• [Aim of the task] List each line of the data that holds the string "through".

[Dataset records]
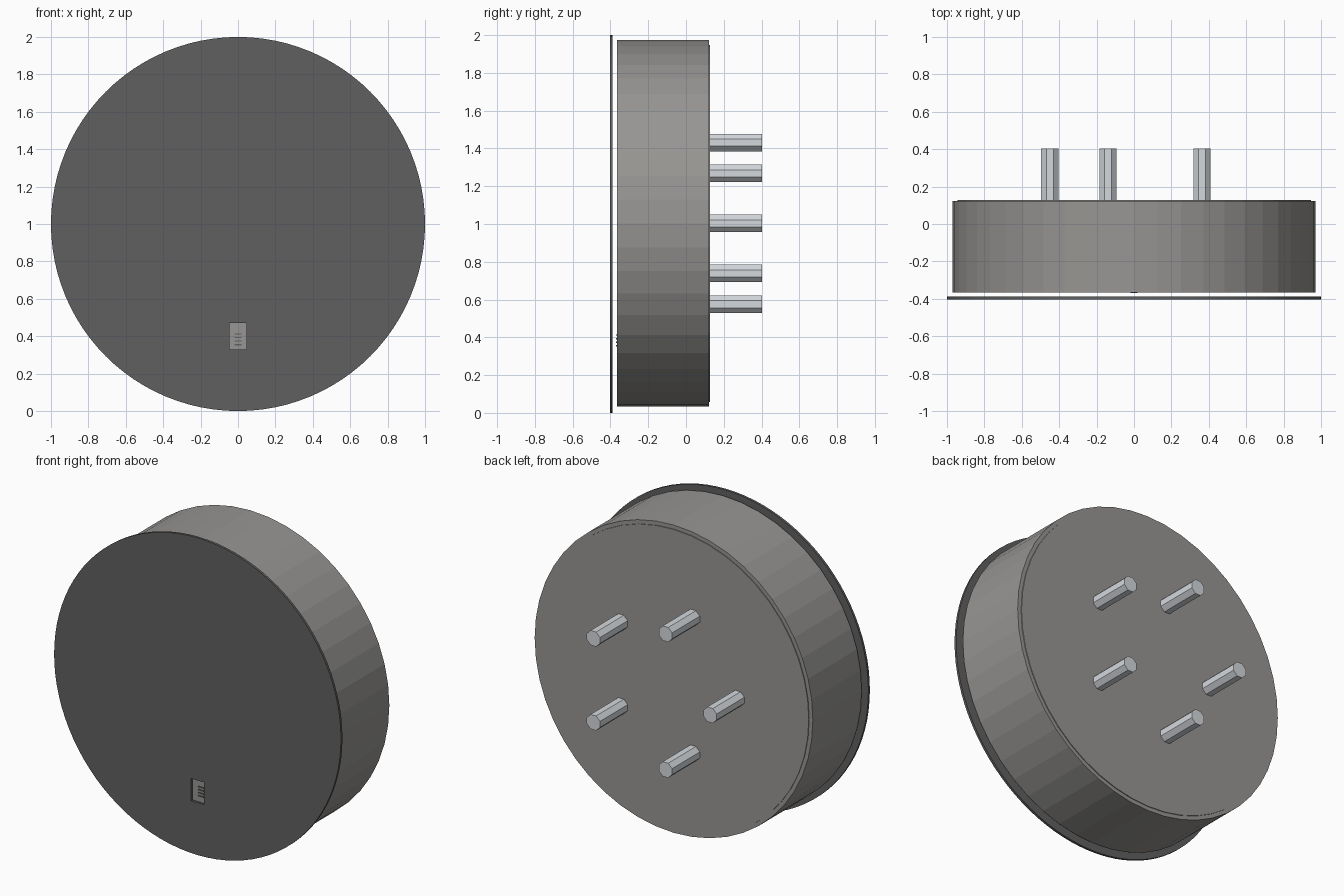
import bpy, bmesh, math
from mathutils import Matrix

cube = bpy.data.objects.get("Cube")
if cube:
    bpy.data.objects.remove(cube, do_unlink=True)


def material(name, colour):
    m = bpy.data.materials.new(name)
    m.use_nodes = True
    m.diffuse_color = (*colour, 1)
    m.node_tree.nodes["Principled BSDF"].inputs["Base Color"].default_value = (*colour, 1)
    return m


charcoal = material("charcoal", (0.115, 0.115, 0.117))
grey = material("warm grey", (0.31, 0.303, 0.292))
silver = material("silver", (0.66, 0.69, 0.72))

CENTRE = 1.0   # height of the axis


def finish(name, bm, mat):
    bmesh.ops.recalc_face_normals(bm, faces=bm.faces)
    mesh = bpy.data.meshes.new(name)
    bm.to_mesh(mesh)
    bm.free()
    obj = bpy.data.objects.new(name, mesh)
    bpy.context.collection.objects.link(obj)
    mesh.materials.append(mat)
    return obj


def cylinder(name, x, z, radius, y0, y1, sides, mat, turn=0.0):
    """Closed cylinder lying along y."""
    bm = bmesh.new()
    place = (Matrix.Translation((x, (y0 + y1) / 2, z))
             @ Matrix.Rotation(math.pi / 2, 4, "X") @ Matrix.Rotation(turn, 4, "Z"))
    bmesh.ops.create_cone(bm, cap_ends=True, segments=sides, radius1=radius,
                          radius2=radius, depth=y1 - y0, matrix=place)
    return finish(name, bm, mat)


def box(name, centre, size, mat):
    bm = bmesh.new()
    place = Matrix.Translation(centre) @ Matrix.Diagonal((*size, 1))
    bmesh.ops.create_cube(bm, size=1, matrix=place)
    return finish(name, bm, mat)


# Front plate with a small window cut through it
plate = cylinder("front_plate", 0, CENTRE, 1.0, -0.403, -0.388, 96, charcoal)
cutter = box("window_cutter", (0, -0.395, 0.40), (0.09, 0.1, 0.14), charcoal)
cutter.hide_render = True
cutter.hide_set(True)
cut = plate.modifiers.new("window", "BOOLEAN")
cut.operation = "DIFFERENCE"
cut.solver = "EXACT"
cut.object = cutter

# Main drum, and the slightly raised cover on its back
cylinder("drum_body", 0, CENTRE + 0.003, 0.97, -0.365, 0.122, 48, grey)
cylinder("back_cover", 0, CENTRE + 0.003, 0.945, 0.115, 0.127, 48, grey)

# Small bars on the drum, seen through the window
for i in range(4):
    box(f"window_bar_{i + 1}", (0, -0.367, 0.355 + i * 0.019),
        (0.04, 0.006, 0.007), charcoal)

# Five octagonal pins set in a ring on the back
for i in range(5):
    a = math.pi + i * math.tau / 5
    cylinder(f"pin_{i + 1}", 0.45 * math.cos(a), CENTRE + 0.003 + 0.45 * math.sin(a),
             0.05, 0.12, 0.403, 8, silver, math.pi / 8)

• [The completed task]
# Front plate with a small window cut through it
# Small bars on the drum, seen through the window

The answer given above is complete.